* _Work instructions_
Each entry should be duplicated exactly, with no line missing.

(Information provided begins)

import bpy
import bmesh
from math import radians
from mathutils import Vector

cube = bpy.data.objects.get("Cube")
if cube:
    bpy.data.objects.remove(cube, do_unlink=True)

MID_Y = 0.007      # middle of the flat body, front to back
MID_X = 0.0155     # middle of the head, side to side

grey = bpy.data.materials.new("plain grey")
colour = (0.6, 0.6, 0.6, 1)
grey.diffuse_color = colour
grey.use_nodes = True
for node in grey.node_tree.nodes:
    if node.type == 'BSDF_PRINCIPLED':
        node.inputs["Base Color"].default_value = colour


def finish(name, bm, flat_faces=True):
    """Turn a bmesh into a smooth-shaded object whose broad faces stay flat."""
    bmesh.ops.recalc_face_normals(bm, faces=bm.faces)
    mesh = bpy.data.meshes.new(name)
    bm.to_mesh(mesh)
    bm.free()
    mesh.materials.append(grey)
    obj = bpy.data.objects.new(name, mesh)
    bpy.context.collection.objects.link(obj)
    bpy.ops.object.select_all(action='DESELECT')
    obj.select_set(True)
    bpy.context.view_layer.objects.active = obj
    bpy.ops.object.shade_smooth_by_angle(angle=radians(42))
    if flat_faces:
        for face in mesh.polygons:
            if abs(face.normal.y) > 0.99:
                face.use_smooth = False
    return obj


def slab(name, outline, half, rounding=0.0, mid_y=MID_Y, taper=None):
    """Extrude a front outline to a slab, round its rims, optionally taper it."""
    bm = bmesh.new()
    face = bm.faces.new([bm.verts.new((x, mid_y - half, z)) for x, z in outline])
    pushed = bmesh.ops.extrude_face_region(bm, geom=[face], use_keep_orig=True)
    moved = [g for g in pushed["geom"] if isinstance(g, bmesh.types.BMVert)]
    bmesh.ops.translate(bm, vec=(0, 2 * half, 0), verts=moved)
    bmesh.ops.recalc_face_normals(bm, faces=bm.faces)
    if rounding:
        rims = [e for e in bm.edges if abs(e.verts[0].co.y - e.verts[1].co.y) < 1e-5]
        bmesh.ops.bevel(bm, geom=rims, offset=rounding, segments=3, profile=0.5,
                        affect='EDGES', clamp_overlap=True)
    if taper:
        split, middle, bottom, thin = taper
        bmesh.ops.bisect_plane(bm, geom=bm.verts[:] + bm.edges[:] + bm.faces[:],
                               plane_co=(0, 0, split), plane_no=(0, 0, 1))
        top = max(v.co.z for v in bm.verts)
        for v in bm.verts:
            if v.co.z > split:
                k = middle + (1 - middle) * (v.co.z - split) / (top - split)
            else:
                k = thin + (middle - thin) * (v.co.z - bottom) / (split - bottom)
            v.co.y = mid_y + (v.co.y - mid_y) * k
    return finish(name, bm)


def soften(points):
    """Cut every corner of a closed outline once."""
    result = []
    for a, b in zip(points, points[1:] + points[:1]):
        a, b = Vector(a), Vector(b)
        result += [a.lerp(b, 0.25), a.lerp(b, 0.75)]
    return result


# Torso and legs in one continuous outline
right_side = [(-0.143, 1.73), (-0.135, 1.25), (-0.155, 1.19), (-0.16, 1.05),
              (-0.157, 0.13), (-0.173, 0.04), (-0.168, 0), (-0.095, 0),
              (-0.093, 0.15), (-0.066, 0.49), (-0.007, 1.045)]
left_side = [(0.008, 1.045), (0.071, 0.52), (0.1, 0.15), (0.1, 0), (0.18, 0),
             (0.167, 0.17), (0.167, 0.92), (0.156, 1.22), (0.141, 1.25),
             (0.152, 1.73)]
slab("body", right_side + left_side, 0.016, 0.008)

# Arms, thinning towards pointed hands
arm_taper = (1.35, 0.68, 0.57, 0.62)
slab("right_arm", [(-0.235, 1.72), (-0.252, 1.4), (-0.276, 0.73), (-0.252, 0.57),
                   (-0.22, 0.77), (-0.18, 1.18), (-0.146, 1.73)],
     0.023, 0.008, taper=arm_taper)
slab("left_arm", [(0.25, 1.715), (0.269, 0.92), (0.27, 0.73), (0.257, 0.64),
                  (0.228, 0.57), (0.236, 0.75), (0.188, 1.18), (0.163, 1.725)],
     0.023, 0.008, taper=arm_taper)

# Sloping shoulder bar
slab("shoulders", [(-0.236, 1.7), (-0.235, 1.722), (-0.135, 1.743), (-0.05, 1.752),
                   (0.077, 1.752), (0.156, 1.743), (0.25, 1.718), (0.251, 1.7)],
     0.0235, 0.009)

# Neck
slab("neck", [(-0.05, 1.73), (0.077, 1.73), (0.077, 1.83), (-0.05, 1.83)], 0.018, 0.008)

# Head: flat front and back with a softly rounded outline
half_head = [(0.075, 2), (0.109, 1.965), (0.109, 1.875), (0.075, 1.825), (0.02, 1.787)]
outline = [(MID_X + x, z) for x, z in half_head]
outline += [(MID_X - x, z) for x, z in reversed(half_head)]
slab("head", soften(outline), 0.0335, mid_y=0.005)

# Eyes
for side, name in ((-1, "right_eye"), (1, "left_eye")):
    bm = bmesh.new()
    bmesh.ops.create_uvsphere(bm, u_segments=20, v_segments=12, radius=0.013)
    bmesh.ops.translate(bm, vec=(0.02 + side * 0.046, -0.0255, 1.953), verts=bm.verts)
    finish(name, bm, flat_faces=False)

(Information provided ends)

* _Response below_
import bpy
import bmesh
from math import radians
from mathutils import Vector

cube = bpy.data.objects.get("Cube")
if cube:
    bpy.data.objects.remove(cube, do_unlink=True)

MID_Y = 0.007      # middle of the flat body, front to back
MID_X = 0.0155     # middle of the head, side to side

grey = bpy.data.materials.new("plain grey")
colour = (0.6, 0.6, 0.6, 1)
grey.diffuse_color = colour
grey.use_nodes = True
for node in grey.node_tree.nodes:
    if node.type == 'BSDF_PRINCIPLED':
        node.inputs["Base Color"].default_value = colour


def finish(name, bm, flat_faces=True):
    """Turn a bmesh into a smooth-shaded object whose broad faces stay flat."""
    bmesh.ops.recalc_face_normals(bm, faces=bm.faces)
    mesh = bpy.data.meshes.new(name)
    bm.to_mesh(mesh)
    bm.free()
    mesh.materials.append(grey)
    obj = bpy.data.objects.new(name, mesh)
    bpy.context.collection.objects.link(obj)
    bpy.ops.object.select_all(action='DESELECT')
    obj.select_set(True)
    bpy.context.view_layer.objects.active = obj
    bpy.ops.object.shade_smooth_by_angle(angle=radians(42))
    if flat_faces:
        for face in mesh.polygons:
            if abs(face.normal.y) > 0.99:
                face.use_smooth = False
    return obj


def slab(name, outline, half, rounding=0.0, mid_y=MID_Y, taper=None):
    """Extrude a front outline to a slab, round its rims, optionally taper it."""
    bm = bmesh.new()
    face = bm.faces.new([bm.verts.new((x, mid_y - half, z)) for x, z in outline])
    pushed = bmesh.ops.extrude_face_region(bm, geom=[face], use_keep_orig=True)
    moved = [g for g in pushed["geom"] if isinstance(g, bmesh.types.BMVert)]
    bmesh.ops.translate(bm, vec=(0, 2 * half, 0), verts=moved)
    bmesh.ops.recalc_face_normals(bm, faces=bm.faces)
    if rounding:
        rims = [e for e in bm.edges if abs(e.verts[0].co.y - e.verts[1].co.y) < 1e-5]
        bmesh.ops.bevel(bm, geom=rims, offset=rounding, segments=3, profile=0.5,
                        affect='EDGES', clamp_overlap=True)
    if taper:
        split, middle, bottom, thin = taper
        bmesh.ops.bisect_plane(bm, geom=bm.verts[:] + bm.edges[:] + bm.faces[:],
                               plane_co=(0, 0, split), plane_no=(0, 0, 1))
        top = max(v.co.z for v in bm.verts)
        for v in bm.verts:
            if v.co.z > split:
                k = middle + (1 - middle) * (v.co.z - split) / (top - split)
            else:
                k = thin + (middle - thin) * (v.co.z - bottom) / (split - bottom)
            v.co.y = mid_y + (v.co.y - mid_y) * k
    return finish(name, bm)


def soften(points):
    """Cut every corner of a closed outline once."""
    result = []
    for a, b in zip(points, points[1:] + points[:1]):
        a, b = Vector(a), Vector(b)
        result += [a.lerp(b, 0.25), a.lerp(b, 0.75)]
    return result


# Torso and legs in one continuous outline
right_side = [(-0.143, 1.73), (-0.135, 1.25), (-0.155, 1.19), (-0.16, 1.05),
              (-0.157, 0.13), (-0.173, 0.04), (-0.168, 0), (-0.095, 0),
              (-0.093, 0.15), (-0.066, 0.49), (-0.007, 1.045)]
left_side = [(0.008, 1.045), (0.071, 0.52), (0.1, 0.15), (0.1, 0), (0.18, 0),
             (0.167, 0.17), (0.167, 0.92), (0.156, 1.22), (0.141, 1.25),
             (0.152, 1.73)]
slab("body", right_side + left_side, 0.016, 0.008)

# Arms, thinning towards pointed hands
arm_taper = (1.35, 0.68, 0.57, 0.62)
slab("right_arm", [(-0.235, 1.72), (-0.252, 1.4), (-0.276, 0.73), (-0.252, 0.57),
                   (-0.22, 0.77), (-0.18, 1.18), (-0.146, 1.73)],
     0.023, 0.008, taper=arm_taper)
slab("left_arm", [(0.25, 1.715), (0.269, 0.92), (0.27, 0.73), (0.257, 0.64),
                  (0.228, 0.57), (0.236, 0.75), (0.188, 1.18), (0.163, 1.725)],
     0.023, 0.008, taper=arm_taper)

# Sloping shoulder bar
slab("shoulders", [(-0.236, 1.7), (-0.235, 1.722), (-0.135, 1.743), (-0.05, 1.752),
                   (0.077, 1.752), (0.156, 1.743), (0.25, 1.718), (0.251, 1.7)],
     0.0235, 0.009)

# Neck
slab("neck", [(-0.05, 1.73), (0.077, 1.73), (0.077, 1.83), (-0.05, 1.83)], 0.018, 0.008)

# Head: flat front and back with a softly rounded outline
half_head = [(0.075, 2), (0.109, 1.965), (0.109, 1.875), (0.075, 1.825), (0.02, 1.787)]
outline = [(MID_X + x, z) for x, z in half_head]
outline += [(MID_X - x, z) for x, z in reversed(half_head)]
slab("head", soften(outline), 0.0335, mid_y=0.005)

# Eyes
for side, name in ((-1, "right_eye"), (1, "left_eye")):
    bm = bmesh.new()
    bmesh.ops.create_uvsphere(bm, u_segments=20, v_segments=12, radius=0.013)
    bmesh.ops.translate(bm, vec=(0.02 + side * 0.046, -0.0255, 1.953), verts=bm.verts)
    finish(name, bm, flat_faces=False)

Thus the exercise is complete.